Euler’s polyhedron theorem, proof of
This proof is not one of the standard proofs given to Euler’s formula. I found the idea presented in one of Coxeter’s books. It presents a different approach to the formula, that may be more familiar to modern students who have been exposed to a “Discrete Mathematics” course. It falls into the category of “informal” proofs: proofs which assume without proof certain properties of planar graphs usually proved with algebraic topology. This one makes deep (but somewhat hidden) use of the Jordan curve theorem.
Let be a planar graph; we consider some particular planar embedding of . Let be the set of faces of this embedding. Also let be the dual graph ( contains an edge between any 2 adjacent faces of ). The planar embeddings of and determine a correspondence between and : two vertices of are adjacent iff they both belong to a pair of adjacent faces of ; denote by this correspondence.
In all illustrations, we represent a planar graph , and the two sets of edges (in red) and (in blue).
Let be a spanning tree of . Let . We claim that is a spanning tree of . Indeed,
- contains no loop.
Given any loop of edges in , we may draw a loop on the faces of which participate in the loop. This loop must partition the vertices of into two non-empty sets, and only crosses edges of . Thus, has more than a single connected component, so is not spanning. [The proof of this utilizes the Jordan curve theorem.]
- spans .
For suppose does not connect all faces . Let be two faces with no path between them in . Then must contain a cycle separating from , and cannot be a tree. [The proof of this utilizes the Jordan curve theorem.]
We thus have a partition of the edges of into two sets. Recall that in any tree, the number of edges is one less than the number of vertices. It follows that

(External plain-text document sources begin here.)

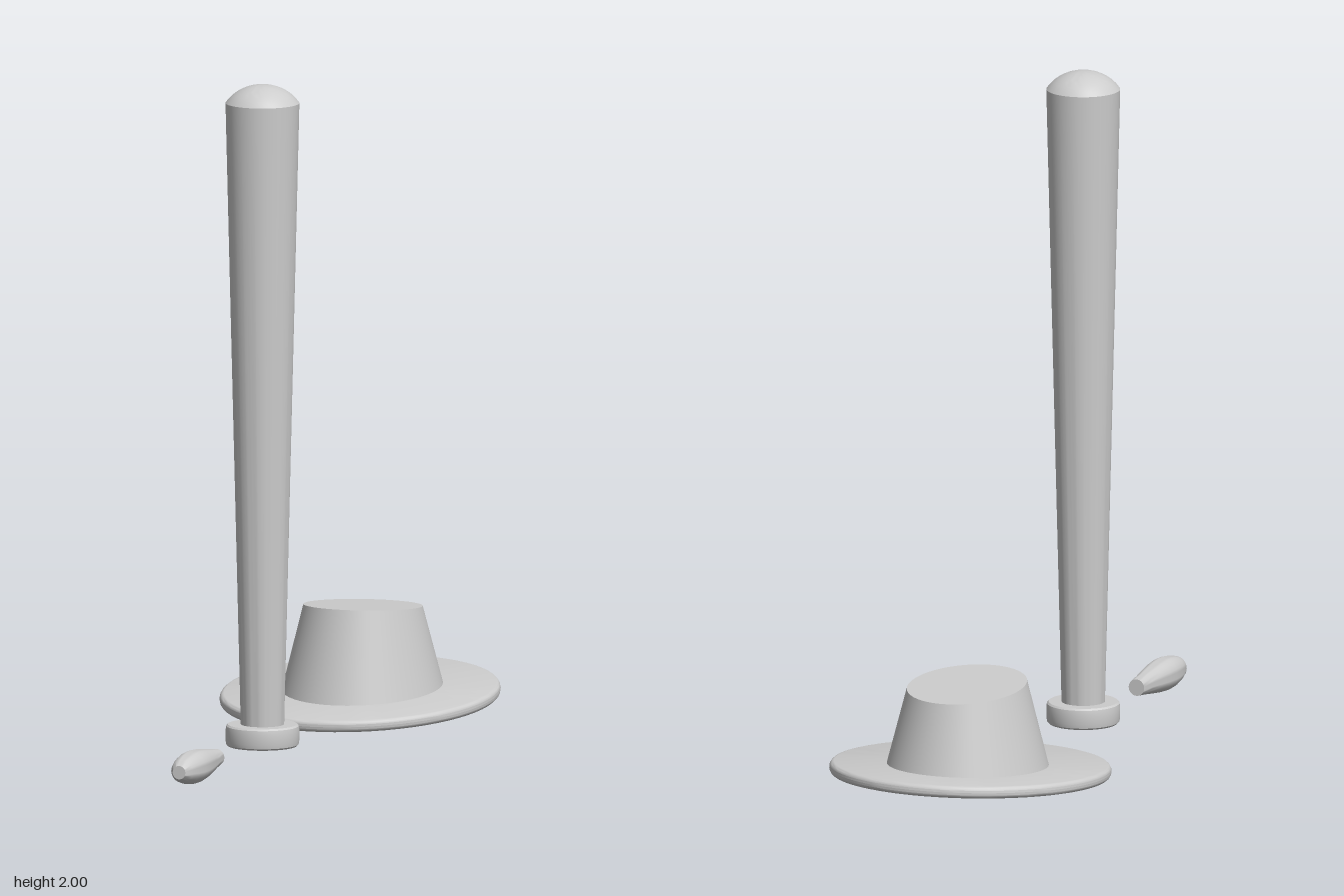
import * as THREE from 'three';
import { toCreasedNormals } from 'three/addons/utils/BufferGeometryUtils.js';

export function createModel() {
  const model = new THREE.Group();
  const grey = new THREE.MeshStandardMaterial({ color: 0xcccccc });
  grey.name = 'plain grey';

  const add = (parent, name, geometry) => {
    const mesh = new THREE.Mesh(toCreasedNormals(geometry, 0.6), grey);
    mesh.name = name;
    parent.add(mesh);
    return mesh;
  };
  // Profile of [radius, height] pairs, from bottom to top
  const lathe = (profile, segments = 48) =>
    new THREE.LatheGeometry(profile.map(([r, y]) => new THREE.Vector2(r, y)), segments);

  // Bat: round knob, tapered barrel and domed tip
  const bat = new THREE.Group();
  bat.name = 'bat';
  bat.position.z = 0.287;
  model.add(bat);
  add(bat, 'knob', lathe([
    [0, 0.028], [0.102, 0.028], [0.107, 0.033], [0.109, 0.045], [0.109, 0.075],
    [0.107, 0.087], [0.102, 0.092], [0, 0.092],
  ]));
  add(bat, 'barrel', lathe([[0.064, 0.088], [0.109, 1.945]]));
  const dome = [];
  for (let i = 0; i <= 8; i++) {
    const a = (1 - i / 8) * 1.05;
    const R = 0.109 / Math.sin(1.05);
    dome.push([R * Math.sin(a), 2 - R * (1 - Math.cos(a)) * (0.055 / (R * (1 - Math.cos(1.05))))]);
  }
  add(bat, 'tip', lathe(dome));

  // Hat: oval brim with a rounded rim, tilted up at the back
  const hat = new THREE.Group();
  hat.name = 'hat';
  model.add(hat);
  const brimProfile = [[0, -0.018]];
  for (let i = 0; i <= 8; i++) {
    const a = -Math.PI / 2 + (i / 8) * Math.PI;
    brimProfile.push([0.435 + 0.015 * Math.cos(a), 0.018 * Math.sin(a)]);
  }
  brimProfile.push([0, 0.018]);
  const brim = add(hat, 'brim', lathe(brimProfile, 64).scale(0.91, 1, 1));
  brim.position.set(0, 0.0625, -0.53);
  brim.rotation.x = 0.073;

  // Crown: oval taper whose base follows the brim and whose top slopes backward
  const crown = new THREE.CylinderGeometry(1, 1, 1, 64);
  const p = crown.attributes.position;
  for (let i = 0; i < p.count; i++) {
    const top = p.getY(i) > 0;
    const x = p.getX(i) * (top ? 0.172 : 0.235);
    const z = p.getZ(i) * (top ? 0.202 : 0.263);
    p.setXYZ(i, x, top ? 0.323 + 0.075 * z : 0.078 - 0.073 * z, z - (top ? 0.555 : 0.549));
  }
  add(hat, 'crown', crown);

  // Small spindle lying along z
  const spindle = add(model, 'spindle', lathe([
    [0, 0.672], [0.025, 0.672], [0.031, 0.72], [0.039, 0.77], [0.046, 0.82], [0.049, 0.86],
    [0.048, 0.89], [0.043, 0.925], [0.034, 0.96], [0.02, 0.985], [0, 0.985],
  ], 32));
  spindle.rotation.x = Math.PI / 2;
  spindle.position.y = 0.05;

  return model;
}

|Title||Euler’s polyhedron theorem, proof of|
|Date of creation||2013-03-22 12:47:36|
|Last modified on||2013-03-22 12:47:36|
|Last modified by||mps (409)|